You see, you may have been in a situation where you are on your own and your tuner has failed or died. What do you tune the ukulele to? Grab your phone? Let's just say that is dead too. In fact, let's imagine the desert island scenario... Well, actually, if you are playing on your own, it doesn't really matter too much if you are perfectly bang on C tuning or not... Why would it? Nobody else is playing along. What matters is the ukulele is in tune with itself. And, by knowing the relationship between the strings in standard ukulele tuning, so long as you tune the ukulele strings to EACH OTHER in that same relationship, it will still play in a pleasing way using the very same chord shapes you already know. Sure, you may not actually be in C, or you may not even be in a recognisable named key, but the instrument will be in tune with itself. Hold a G chord shape, and you will get a chord. It may not be a G chord, but it will be a relative chord. At the end of the day a chord is just a group of notes played together. Change to an F chord shape and that new chord will be correct to itself in the same way the G shape was. And because the ukulele is relatively in tune with itself, chord progressions and melodies will still work as you move through a song. It just wont be in the original key is all. And without other musicians to worry about, that shouldn't matter. In fact this is a classic trick for people who travel on business with ukuleles - it does not matter if you have a tuner if you are not playing with other people. Just get close and tune the ukulele relative to ITSELF. I actually wrote a short piece on this topic which explains how to tune the strings to themselves here... Just bear in mind that this still works even if you don't have any starter reference pitch. Just tune one string to sort of where you think it is right (or even the right sort of tension) and tune the others to that. If you get the relative tuning right between the strings, then chord shapes and progressions will still work relative to each other.

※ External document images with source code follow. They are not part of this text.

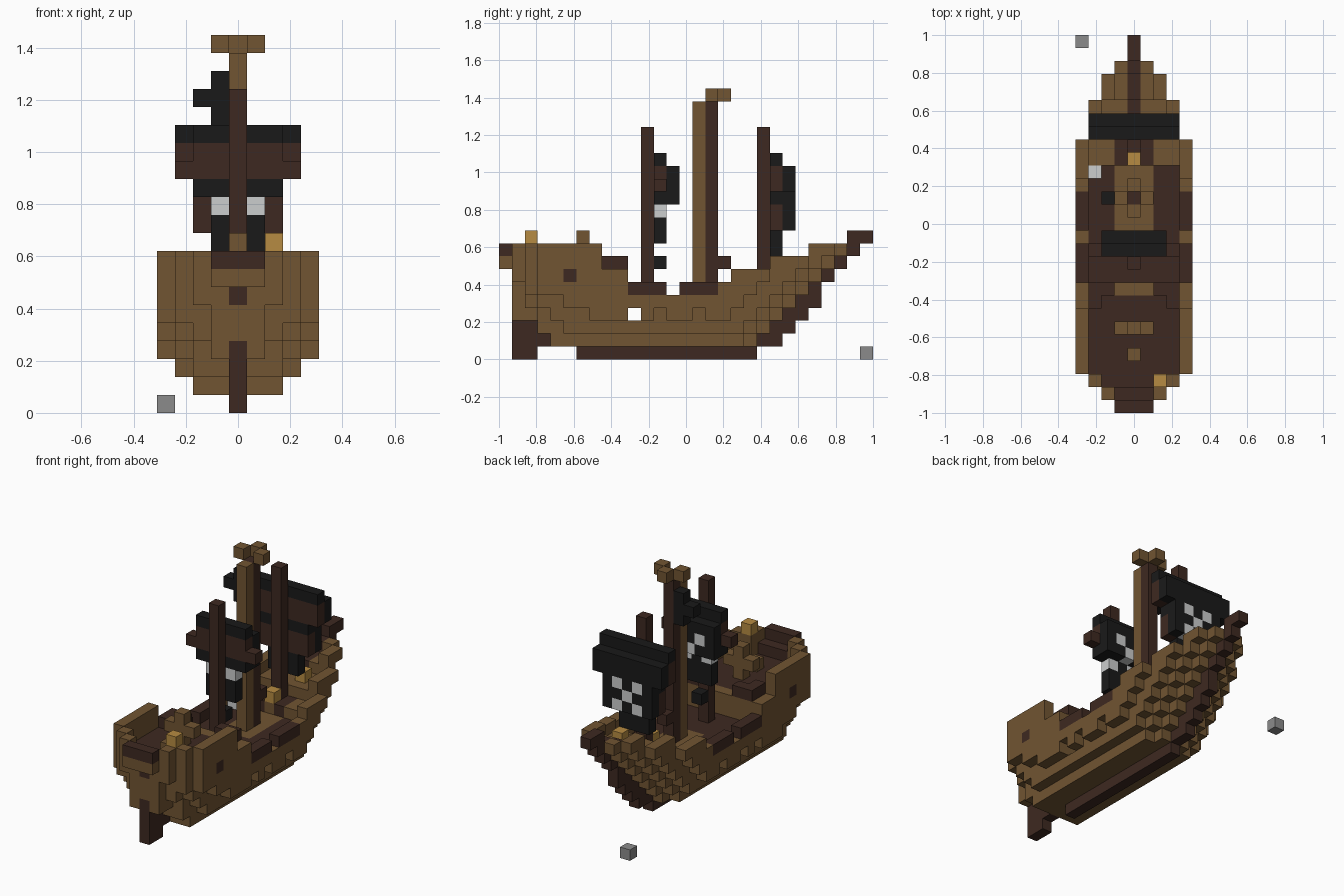
import bpy
import bmesh
from mathutils import Vector

if "Cube" in bpy.data.objects:
    bpy.data.objects.remove(bpy.data.objects["Cube"], do_unlink=True)

V = 2 / 29  # edge of one block


def make_material(name, rgb):
    m = bpy.data.materials.new(name)
    m.use_nodes = True
    m.diffuse_color = (*rgb, 1)
    node = m.node_tree.nodes["Principled BSDF"]
    node.inputs["Base Color"].default_value = (*rgb, 1)
    node.inputs["Roughness"].default_value = 0.9
    return m


WOOD, DARK, BLACK, PALE, GOLD, STONE = range(6)
MATERIALS = [
    make_material("oak wood", (0.165, 0.09, 0.032)),
    make_material("dark wood", (0.048, 0.022, 0.015)),
    make_material("black cloth", (0.01, 0.01, 0.01)),
    make_material("pale grey", (0.6, 0.61, 0.61)),
    make_material("gold", (0.47, 0.26, 0.054)),
    make_material("stone grey", (0.26, 0.26, 0.26)),
]


def fill(cells, xs, ys, zs, colour):
    """Fill inclusive block ranges given as (first, last)."""
    for i in range(xs[0], xs[1] + 1):
        for j in range(ys[0], ys[1] + 1):
            for k in range(zs[0], zs[1] + 1):
                cells[i, j, k] = colour


def build(name, cells):
    """Turn blocks into one mesh made of the exposed faces only."""
    bm = bmesh.new()
    for cell, colour in cells.items():
        centre = Vector(cell) + Vector((0, 0.5, 0.5))
        for axis in range(3):
            for sign in (-1, 1):
                n = Vector((0, 0, 0))
                n[axis] = sign
                if tuple(int(c + d) for c, d in zip(cell, n)) in cells:
                    continue
                a = Vector((0, 0, 0))
                a[(axis + 1) % 3] = 0.5
                b = n.cross(a)
                mid = centre + n / 2
                corners = (mid - a - b, mid + a - b, mid + a + b, mid - a + b)
                face = bm.faces.new([bm.verts.new(p * V + Vector((0, -1, 0))) for p in corners])
                face.material_index = colour
    bmesh.ops.remove_doubles(bm, verts=bm.verts, dist=V / 100)
    mesh = bpy.data.meshes.new(name)
    bm.to_mesh(mesh)
    bm.free()
    for m in MATERIALS:
        mesh.materials.append(m)
    obj = bpy.data.objects.new(name, mesh)
    bpy.context.collection.objects.link(obj)


# Hull shape rules
def half_width(j):
    if j < 0 or j > 26:
        return -1
    if j <= 20:
        return min(4, j + 1)
    return 3 if j <= 23 else 2 if j <= 25 else 1


def step(j, steps):
    """Height for a station: steps are (last station, height)."""
    return next(h for last, h in steps if j <= last)


RAIL = [(7, 8), (9, 6), (16, 4), (17, 5), (20, 6), (23, 7), (26, 8)]
DECK = [(9, 6), (18, 4), (20, 5), (23, 6), (26, 7)]
NONE = 99
# First station of the stern for each layer, by distance from the centre line
MIDDLE = (4, 3, 1, 1, 1, 1, 0, 0)
STERN = (MIDDLE, MIDDLE, (4, 3, 3, 2, 2, 1, 1, 1),
         (NONE, 5, 4, 3, 2, 2, 2, 2), (NONE, NONE, 7, 5, 3, 3, 3, 3))
BOW_LAG = (0, 0, 1, 2, 4)


def in_hull(i, j, k):
    a = abs(i)
    w = half_width(j)
    if a > w:
        return False
    edge = a == w or a > half_width(j - 1) or a > half_width(j + 1)
    if k > step(j, RAIL if edge else DECK):
        return False
    if not STERN[a][k - 1] <= j <= 18 + k - BOW_LAG[a]:
        return False
    # gun ports
    return not (k == 3 and (j == 10 or (a == 4 and j in (12, 15))))


def hull_colour(i, j, k):
    a = abs(i)
    if (a == 4 and (j, k) == (5, 6)) or (i == 0 and (j, k) == (1, 6)):
        return DARK  # portholes
    if i == 0 and ((j == 1 and k == 3) or j >= 23):
        return DARK
    if j == 0 and k == 8:
        return DARK
    if k == step(j, DECK) and a < half_width(j):
        if 2 <= j <= 8:
            return DARK
        if 10 <= j <= 18 and (a > 1 or j <= 13):
            return DARK
        if j in (19, 20) and a == 1:
            return DARK
    return WOOD


hull = {}
for i in range(-4, 5):
    for j in range(27):
        for k in range(1, 9):
            if in_hull(i, j, k):
                hull[i, j, k] = hull_colour(i, j, k)
build("hull", hull)

# Dark rails along both sides and across the raised deck
rails = {}
for i in (-4, 4):
    fill(rails, (i, i), (10, 12), (5, 5), DARK)
    fill(rails, (i, i), (14, 16), (5, 5), DARK)
for side in (-1, 1):
    fill(rails, (3 * side, 3 * side), (8, 9), (7, 7), DARK)
    rails[2 * side, 9, 7] = DARK
build("deck_rails", rails)
bench = {}
fill(bench, (-1, 1), (1, 1), (7, 7), DARK)
build("stern_bench", bench)

# Keel, rudder and stem
keel = {}
fill(keel, (0, 0), (6, 19), (0, 0), DARK)
build("keel", keel)
rudder = {(0, 3, 1): DARK}
fill(rudder, (0, 0), (1, 2), (0, 2), DARK)
build("rudder", rudder)
stem = {}
for k, (first, last) in enumerate([(20, 21), (21, 22), (22, 23), (23, 24), (24, 24),
                                   (25, 25), (26, 26), (27, 27), (27, 28)], start=1):
    for j in range(first, last + 1):
        if (0, j, k) not in hull:
            stem[0, j, k] = DARK
build("stem", stem)

# Steering wheel and seat on the raised deck
wheel = {}
fill(wheel, (-1, 1), (6, 6), (8, 8), WOOD)
fill(wheel, (0, 0), (6, 6), (7, 9), WOOD)
build("steering_wheel", wheel)
build("deck_seat", {(0, 4, 7): WOOD})

# Masts
for name, j, base in (("rear_mast", 11, 5), ("bow_mast", 20, 6)):
    mast = {}
    fill(mast, (0, 0), (j, j), (base, 17), DARK)
    build(name, mast)
main = {}
fill(main, (0, 0), (15, 15), (5, 19), WOOD)
fill(main, (0, 0), (16, 16), (5, 19), DARK)
main[0, 17, 7] = DARK
build("main_mast", main)
build("lookout", {(-1, 16, 20): WOOD, (1, 16, 20): WOOD, (0, 17, 20): WOOD})

# Pennant
flag = {(-2, 16, 17): BLACK}
fill(flag, (-1, -1), (16, 16), (16, 18), BLACK)
build("pennant", flag)


def add_cross(cells, j, low_j, k):
    """Pale diagonal cross centred on height k."""
    for i in (-1, 1):
        cells[i, j, k + 1] = PALE
        cells[i, low_j, k - 1] = PALE
    cells[0, j, k] = PALE


# Rear sail
sail = {}
fill(sail, (-2, 2), (12, 12), (12, 15), BLACK)
fill(sail, (-2, 2), (12, 12), (14, 14), DARK)
fill(sail, (-3, 3), (12, 12), (13, 13), DARK)
fill(sail, (-1, 1), (12, 12), (9, 11), BLACK)
fill(sail, (-2, 2), (13, 13), (12, 14), BLACK)
add_cross(sail, 13, 12, 12)
sail[0, 12, 7] = BLACK
build("rear_sail", sail)

# Bow sail
sail = {}
fill(sail, (-3, 3), (21, 21), (15, 15), BLACK)
fill(sail, (-3, 3), (21, 21), (13, 14), DARK)
fill(sail, (-2, 2), (21, 21), (12, 12), BLACK)
fill(sail, (-2, 2), (21, 21), (10, 11), DARK)
fill(sail, (-1, 1), (21, 21), (8, 9), BLACK)
fill(sail, (-3, 3), (22, 22), (13, 14), BLACK)
fill(sail, (-2, 2), (22, 22), (10, 12), BLACK)
add_cross(sail, 22, 22, 11)
build("bow_sail", sail)

# Loose cargo
build("stern_lantern", {(2, 2, 9): GOLD})
post = {}
fill(post, (2, 2), (2, 2), (7, 8), WOOD)
build("lantern_post", post)
build("gold_chest", {(0, 19, 6): GOLD})
build("gold_crate", {(1, 22, 7): GOLD})
build("pale_crate", {(-3, 18, 5): PALE})
build("loose_stone", {(-4, 28, 0): STONE})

I could go further on this topic, such as explaining that there are some fans of ukulele who like to deliberately tune slightly out like this as they believe certain individual ukuleles suit certain tunings better than others. It's a concept that makes sense, particularly when you bear in mind that the ukulele was not actually designed solely to be tuned in GCEA tuning at all. But I'm really writing this to try to get you to think a bit more about WHY key tunings do what they do and why it's really not that crazy to think about alternatives. You may now see that the main key alternatives that keep the same relative tuning are all connected. And that applies whether you re-tune to a fixed key or just a random key. The shapes will still work.
I still think that beginners should explore the concept of transposing and understanding tuning key changes in more detail as it is immensely more useful, but I hope this is something to bear in mind that might assist you. In other words, it's all about relative tuning!
© Barry Maz